Rule 4
Almost all chemicals with the exception of hydrogen peroxide will lower the oxygen saturation point of pond
water so always use extra air stones whilst a chemical is active in the pond * especially in warm weather.

Rule 5
Never administer a pond treatment and just simply walk off and leave the fish to deal with what ever may or may not go wrong. Always stay on hand and look over them and be ready to either neutralize the chemical or be
ready to do water changes if this is not possible, You take this responsibility on the moment you decide to
apply a chemical to your pets.

Rule 6
Know your enemy! Never apply shotgun medicines in the hope you may get something, diagnose and treat
always !!!!!!!!!!!!!!!!!!!!!!!!!!

Rule 7
All chemicals have a limited shelf life of one kind or another some degrade to become ineffective whilst other become dangerous and toxic, if in doubt sling it out.

Formaldehyde over time degrades to become Paraformaldehyde which is extremely toxic to fish and *will* kill. Formalin is Formaldehyde dissolved into methanol, the purpose of which is to inhibit the formation of Paraformaldehyde. Again the bottom line is if the Formalin is aged check it out in a clear glass, if you see a
white precipitate in the solution, disposal is far cheaper.

Masoten is a light blue powder and is an organophosphate, but acts as a Neurotoxin that is toxic enough in its fresh made up state, but over time will absorb moisture and it will go dark blue and clump together, in this
state it is very toxic to both the user and the fish and should not be used.

Supaverm can be kept for quite while but eventually it breaks down into a white precipitate in suspension and might as well be discarded, as it is of little use. In short old chemicals and medications should be discarded

Rule 8
start at rule 1 and check

So if I have not put you off we will get right into it. The following is in no specific order.

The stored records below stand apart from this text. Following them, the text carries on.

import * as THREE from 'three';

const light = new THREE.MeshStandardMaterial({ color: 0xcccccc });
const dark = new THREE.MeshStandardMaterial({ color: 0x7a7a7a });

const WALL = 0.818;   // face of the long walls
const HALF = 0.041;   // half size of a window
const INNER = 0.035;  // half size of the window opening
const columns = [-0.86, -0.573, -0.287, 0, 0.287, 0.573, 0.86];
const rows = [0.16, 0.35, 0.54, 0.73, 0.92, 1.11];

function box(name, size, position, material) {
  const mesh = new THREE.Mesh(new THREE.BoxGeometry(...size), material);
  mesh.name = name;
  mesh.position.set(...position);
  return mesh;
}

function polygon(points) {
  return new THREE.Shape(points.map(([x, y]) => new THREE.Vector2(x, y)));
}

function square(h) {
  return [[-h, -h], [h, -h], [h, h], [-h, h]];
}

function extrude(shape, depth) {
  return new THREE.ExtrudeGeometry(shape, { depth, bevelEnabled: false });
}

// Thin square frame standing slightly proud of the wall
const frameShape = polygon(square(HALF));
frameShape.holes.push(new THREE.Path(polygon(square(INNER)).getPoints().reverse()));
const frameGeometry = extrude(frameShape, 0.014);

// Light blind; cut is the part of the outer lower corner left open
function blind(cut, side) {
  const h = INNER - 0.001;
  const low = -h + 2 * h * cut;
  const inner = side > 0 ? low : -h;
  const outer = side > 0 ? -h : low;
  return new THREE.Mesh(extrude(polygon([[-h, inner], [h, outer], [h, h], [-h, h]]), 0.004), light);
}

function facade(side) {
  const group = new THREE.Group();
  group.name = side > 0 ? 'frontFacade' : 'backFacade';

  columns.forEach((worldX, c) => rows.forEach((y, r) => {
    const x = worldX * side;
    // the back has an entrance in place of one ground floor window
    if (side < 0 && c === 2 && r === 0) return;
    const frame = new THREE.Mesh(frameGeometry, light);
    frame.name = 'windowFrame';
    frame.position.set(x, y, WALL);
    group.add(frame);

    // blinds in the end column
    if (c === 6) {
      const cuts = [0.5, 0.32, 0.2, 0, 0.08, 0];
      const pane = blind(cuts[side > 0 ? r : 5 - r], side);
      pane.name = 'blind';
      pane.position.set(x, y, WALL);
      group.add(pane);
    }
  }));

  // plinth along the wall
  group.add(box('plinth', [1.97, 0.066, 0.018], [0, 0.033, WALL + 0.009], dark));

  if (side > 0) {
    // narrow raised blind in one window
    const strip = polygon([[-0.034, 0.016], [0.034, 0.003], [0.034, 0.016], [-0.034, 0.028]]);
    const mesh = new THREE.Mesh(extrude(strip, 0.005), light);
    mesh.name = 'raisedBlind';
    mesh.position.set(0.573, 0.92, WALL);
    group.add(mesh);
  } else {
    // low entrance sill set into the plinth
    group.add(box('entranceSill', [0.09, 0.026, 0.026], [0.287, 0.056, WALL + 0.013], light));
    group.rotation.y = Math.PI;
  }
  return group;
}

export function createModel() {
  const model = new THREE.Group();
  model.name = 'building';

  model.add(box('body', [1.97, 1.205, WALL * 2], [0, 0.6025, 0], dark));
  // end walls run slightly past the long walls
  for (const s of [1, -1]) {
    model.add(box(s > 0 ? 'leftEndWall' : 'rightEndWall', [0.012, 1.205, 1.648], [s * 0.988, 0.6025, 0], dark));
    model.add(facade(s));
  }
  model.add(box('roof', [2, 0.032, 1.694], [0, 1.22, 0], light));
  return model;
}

Potassium Permanganate, at 1.5 gm per 220 imperial gallons one or two treatments a week apart. Making
sure no dechlorinator or hydrogen peroxide is present in the water, as this will neutralise potassium permanganate rendering its oxidising effects on Trichodina ineffective
Alternative treatments, with a spectrum of action against Trichodina
Chloramine T

Supaverm at 1 ml/cc per 100 imperial gallons one dose, followed by a 20% water change on day three or four. Add total dose over three hours around the edge of the pond. Make sure the bottle of supaverm is shook well before measuring the dose out, as the active ingredient is in suspension.
Alternative treatments, with a spectrum of action against flukes.
Levacide (levamisole hydrochloride)
Potassium Permanganate

White spot
Malachite green and formalin together Malachite green 2% at 10 m/cc per 176 imperial gallons Formalin 30%
at 10 ml/cc per 145 imperial gallons used on days 1/ 7 /13 with a 20% partial water change between each
dose No other effective treatment

Malachite green and formalin together Dosage as for white spot but two treatments
Alternative treatments with a spectrum of action against Chilodonella
Potassium permanganate
Chloramine T
Salt .

Potassium permanganate at 1.5 gm per 220 imperial gallons two doses five days apart.
Alternative treatments with a spectrum of action against Costia

Formalin and malachite green
Chloramine T

Lernaea and Argulus
Masoten at 1 GM per 87 imperial gallons over the temperature of 65 deg Four doses weekly Below 65 deg Masoten at 6/8 gm per 1000 imp gallons four doses weekly.
Alternative treatments with a spectrum of action against Lernaea and Argulus
Salt (Lernaea only)
Bacterial gill disease and viral gill disease Chloramine T, see home page for viral gill disease for dosage and protocol

Oxidisation of wounds or ulcers after topical treatments
Potassium permanganate @ 1.5 gm per 220 imperial gallons one treatment Or, Chloramine T, @ 2 gm per 100 imperial gallons one treatment. Never oxidise a wound / ulcer twice in one day, topically treat day one then
oxidise if needed day two.

Bacterial dropsy
Salt a q-tank to 0.6% salinity in four ascending increments at 12 hour intervals with fish in situ e.g. one quarter ounce then another till 0.6% is reached and add proflavine hemesuphate at the equivalent of 4.5 gm per 1000 imperial gallons, and heat to 23/25 deg c adding extra O2

For USA doses reduce by 20%